“Don’t get me wrong, fun is absolutely the most important attribute of my games; it’s why I make games and it’s why people play my games. But I don’t believe measuring the fun of a game as a whole is especially valuable in most circumstances,” explains Hopson, who has over 16 years of games industry research and has worked on titles like Destiny, World of Warcraft, Overwatch, Hearthstone, and now Guild Wars 2 as the head of analytics for ArenaNet.
Hopson’s opinion piece argues that the chase to make a game fun isn’t actionable and is subject to bias. He also argues that multiplayer fun doesn’t count, especially if you play a game with the right people:
“Even Tic-Tac-Toe is fun if it’s played with other people. The most boring activities in the world can be fun if there’s another human involved. The fun generated by other people is a given, something that would be equally true of any other game that group of friends could be playing. If your game is only fun when played with fun people, then it’s not actually fun.”

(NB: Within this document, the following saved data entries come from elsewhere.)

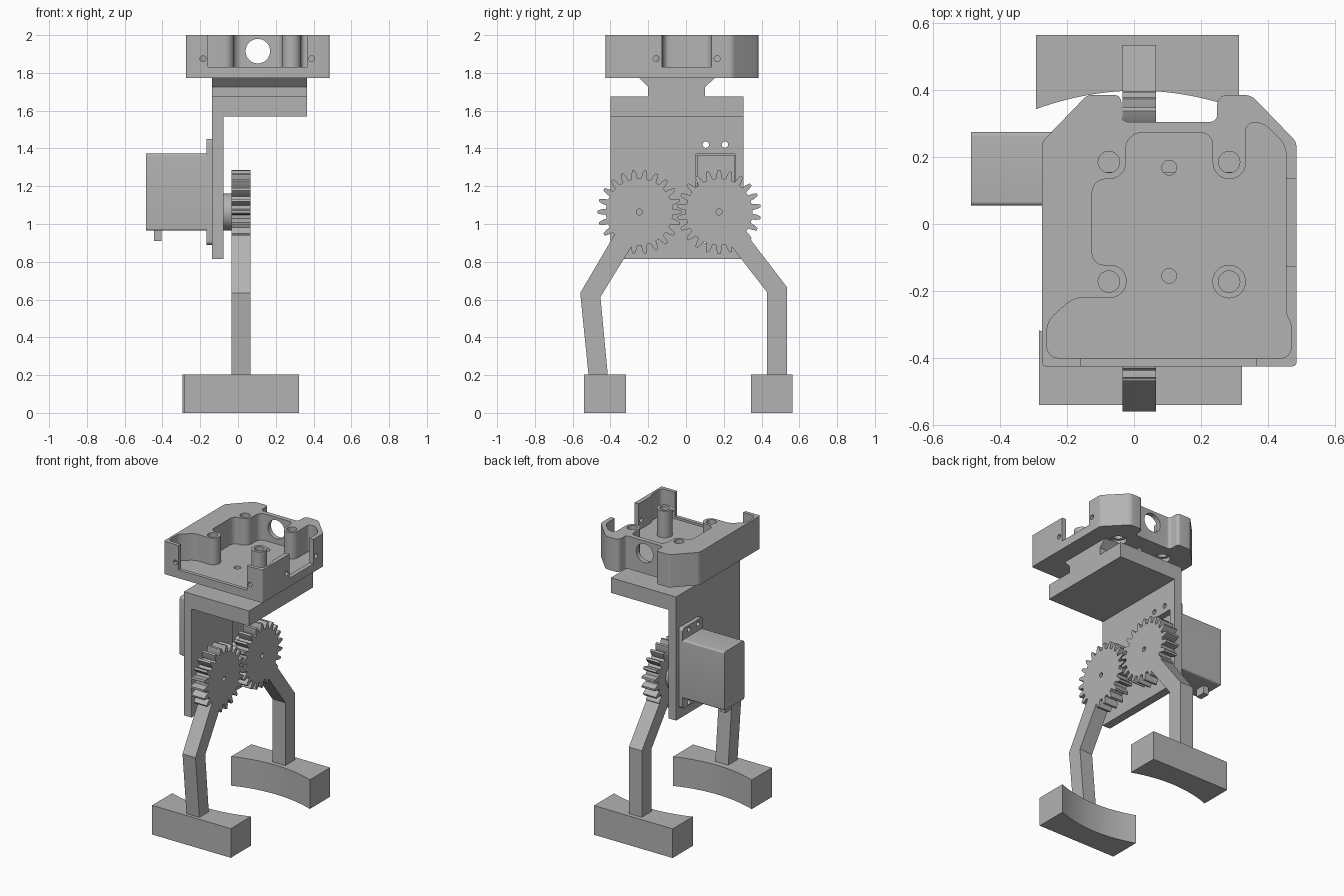
import bpy, bmesh, math
from mathutils import Vector

if "Cube" in bpy.data.objects:
    bpy.data.objects.remove(bpy.data.objects["Cube"])

grey = bpy.data.materials.new("plain grey")
grey.use_nodes = True
grey.diffuse_color = (0.45, 0.45, 0.45, 1)
grey.node_tree.nodes["Principled BSDF"].inputs["Base Color"].default_value = grey.diffuse_color


def prism(name, pts, axis, lo, hi):
    """Extrude a flat outline along one axis."""
    place = {"x": lambda a, b, d: (d, a, b),
             "y": lambda a, b, d: (a, d, b),
             "z": lambda a, b, d: (a, b, d)}[axis]
    bm = bmesh.new()
    face = bm.faces.new([bm.verts.new(place(p[0], p[1], lo)) for p in pts])
    new = bmesh.ops.extrude_face_region(bm, geom=[face])["geom"]
    shift = Vector(place(0, 0, hi - lo))
    bmesh.ops.translate(bm, vec=shift, verts=[g for g in new if isinstance(g, bmesh.types.BMVert)])
    bmesh.ops.recalc_face_normals(bm, faces=bm.faces)
    mesh = bpy.data.meshes.new(name)
    bm.to_mesh(mesh)
    bm.free()
    mesh.materials.append(grey)
    obj = bpy.data.objects.new(name, mesh)
    bpy.context.collection.objects.link(obj)
    return obj


def rect(a0, a1, b0, b1):
    return [(a0, b0), (a1, b0), (a1, b1), (a0, b1)]


def circle(a, b, r, n=32):
    return [(a + r * math.cos(math.tau * i / n), b + r * math.sin(math.tau * i / n)) for i in range(n)]


def rounded(corners, steps=6):
    """Round each (a, b, radius) corner of an outline."""
    out = []
    for i, (a, b, r) in enumerate(corners):
        p = Vector((a, b))
        u = (Vector(corners[i - 1][:2]) - p).normalized()
        v = (Vector(corners[(i + 1) % len(corners)][:2]) - p).normalized()
        w = math.sin(u.angle(v) / 2)
        for k in range(steps + 1):
            t = k / steps
            c0, c1, c2 = (1 - t) ** 2, 2 * w * t * (1 - t), t * t
            out.append(((p + u * r) * c0 + p * c1 + (p + v * r) * c2) / (c0 + c1 + c2))
    return out


def combine(obj, others, operation="DIFFERENCE"):
    """Cut or join helper shapes, then drop the helpers."""
    for other in others:
        mod = obj.modifiers.new("shape", "BOOLEAN")
        mod.operation, mod.solver, mod.object = operation, "EXACT", other
        other.hide_render = True
    bpy.context.view_layer.update()
    mesh = bpy.data.meshes.new_from_object(obj.evaluated_get(bpy.context.evaluated_depsgraph_get()))
    obj.modifiers.clear()
    obj.data = mesh
    for other in others:
        bpy.data.objects.remove(other)


# Tray body with a stepped cavity
body = prism("tray_body", rounded([
    (-0.275, -0.425, 0.012), (0.485, -0.425, 0.012), (0.485, 0.245, 0.015), (0.35, 0.385, 0.02),
    (0.248, 0.385, 0.03), (0.248, 0.305, 0.02), (-0.038, 0.305, 0.02), (-0.038, 0.385, 0.02),
    (-0.14, 0.385, 0.015), (-0.275, 0.245, 0.015)]), "z", 1.772, 2.0)
cavity = prism("cavity", rounded([
    (-0.26, -0.4, 0.035), (0.469, -0.4, 0.03), (0.469, -0.295, 0.015), (0.454, -0.27, 0.015),
    (0.454, 0.235, 0.03), (0.385, 0.305, 0.03), (0.334, 0.3, 0.02), (0.334, 0.134, 0.049),
    (0.235, 0.134, 0.049), (0.235, 0.272, 0.035), (-0.024, 0.272, 0.045), (-0.024, 0.134, 0.05),
    (-0.125, 0.134, 0.04), (-0.125, -0.122, 0.035), (-0.022, -0.122, 0.048),
    (-0.022, -0.22, 0.048), (-0.18, -0.22, 0.03), (-0.26, -0.29, 0.03)]), "z", 1.815, 2.1)
combine(body, [cavity])
combine(body, [prism("post", circle(0.284, -0.172, 0.05), "z", 1.79, 2.0)], "UNION")

# Wall openings, screw holes and post bores of the tray
cutters = [prism("front_gap", rect(-0.16, 0.365, 1.83, 2.1), "y", -0.5, -0.39),
           prism("side_gap", rect(-0.127, 0.135, 1.83, 2.1), "x", 0.44, 0.6),
           prism("cable_hole", circle(0.105, 1.915, 0.065), "y", 0.2, 0.36)]
for x in (-0.185, 0.39):
    cutters.append(prism("screw", circle(x, 1.875, 0.016, 16), "y", -0.5, -0.38))
for y in (-0.158, 0.165):
    cutters.append(prism("screw", circle(y, 1.875, 0.016, 16), "x", 0.43, 0.6))
    cutters.append(prism("floor_hole", circle(0.105, y + 0.003, 0.022, 24), "z", 1.7, 1.9))
for x in (-0.075, 0.284):
    for y in (-0.172, 0.185):
        cutters.append(prism("bore", circle(x, y, 0.032), "z", 1.7, 2.1))
        cutters.append(prism("counterbore", circle(x, y, 0.052), "z", 1.7, 1.8))
combine(body, cutters)

# Dovetail neck and angled bracket
prism("dovetail_neck", [(-0.2, 1.67), (0.1, 1.67), (0.1, 1.725), (0.155, 1.774),
                        (-0.248, 1.774), (-0.2, 1.725)], "x", -0.137, 0.365)
bracket = prism("bracket", [(-0.137, 0.815), (-0.078, 0.815), (-0.078, 1.57), (0.365, 1.57),
                            (0.365, 1.675), (-0.137, 1.675)], "y", -0.4, 0.305)
# Servo motor: flange, case, nose, shaft and cable stub
flange = prism("servo_flange", rounded([(0.055, 0.89, 0.02), (0.275, 0.89, 0.02), (0.275, 1.45, 0.02),
                                        (0.055, 1.45, 0.02)]), "x", -0.167, -0.137)


def mount_holes():
    return [prism("mount_hole", circle(y, z, 0.017, 16), "x", -0.3, 0)
            for y in (0.105, 0.206) for z in (0.915, 1.42)]


combine(bracket, mount_holes() + [prism("window", rect(0.053, 0.26, 0.96, 1.37), "x", -0.3, 0)])
combine(flange, mount_holes())
prism("servo_case", rounded([(0.055, 0.965, 0.012), (0.275, 0.965, 0.012), (0.275, 1.372, 0.012),
                             (0.055, 1.372, 0.012)]), "x", -0.487, -0.16)
prism("servo_nose", rect(0.058, 0.256, 0.965, 1.365), "x", -0.16, -0.115)
prism("servo_hub", circle(0.175, 1.064, 0.098, 48), "x", -0.12, -0.035)
prism("cable_stub", rect(0.13, 0.2, 0.91, 0.97), "x", -0.445, -0.405)

# Meshing gears, each with a bent leg and a curved foot
THICK = (-0.035, 0.065)
TEETH = 22


def gear(name, cy, phase):
    step = math.tau / TEETH
    pts = []
    for i in range(TEETH):
        for off, r in ((-0.31, 0.177), (-0.24, 0.2), (-0.11, 0.222),
                       (0.11, 0.222), (0.24, 0.2), (0.31, 0.177)):
            ang = (i + off + phase) * step
            pts.append((cy + r * math.cos(ang), 1.064 + r * math.sin(ang)))
    return prism(name, pts, "x", *THICK)


def foot(name, x0, x1, outer, inner, bow):
    curve = [(x0 + (x1 - x0) * i / 24, inner + bow * (1 - (i / 12 - 1) ** 2)) for i in range(25)]
    prism(name, [(x1, outer), (x0, outer)] + curve, "z", 0, 0.203)


legs = {"front": [(-0.515, 0.19), (-0.413, 0.19), (-0.453, 0.614), (-0.295, 0.87), (-0.25, 0.94),
                  (-0.36, 0.975), (-0.56, 0.635)],
        "back": [(0.535, 0.19), (0.428, 0.19), (0.428, 0.64), (0.25, 0.87), (0.2, 0.94),
                 (0.29, 0.985), (0.535, 0.665)]}
for side, cy, phase in (("front", -0.247, 0), ("back", 0.175, 0.5)):
    wheel = gear(side + "_gear", cy, phase)
    combine(wheel, [prism("leg", legs[side], "x", *THICK)], "UNION")
    combine(wheel, [prism("axle_hole", circle(cy, 1.064, 0.016, 16), "x", -0.1, 0.1)])
    wheel.name = side + "_gear_and_leg"
foot("front_foot", -0.283, 0.323, -0.54, -0.318, -0.055)
foot("back_foot", -0.293, 0.313, 0.565, 0.343, 0.055)

# Smooth the rounded surfaces, keep the edges sharp
bpy.ops.object.select_all(action="DESELECT")
for obj in bpy.context.collection.objects:
    if obj.type == "MESH":
        obj.select_set(True)
        bpy.context.view_layer.objects.active = obj
bpy.ops.object.shade_smooth_by_angle(angle=math.radians(25))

Hopson then goes into ideas on how to better handle fun scores, like using it as a way to get dev teams in a good mood before asking them to dig into the details of what needs to be fixed in a game and letting participants “enable the but,” as in let them explain that a game is fun but then include an actionable piece of feedback. “We just have to give them the chance to rate both the whole and the parts,” writes Hopson.
Considering Hopson’s years of expertise in the field, his opinion makes for some involved and intriguing reading, especially for armchair game devs.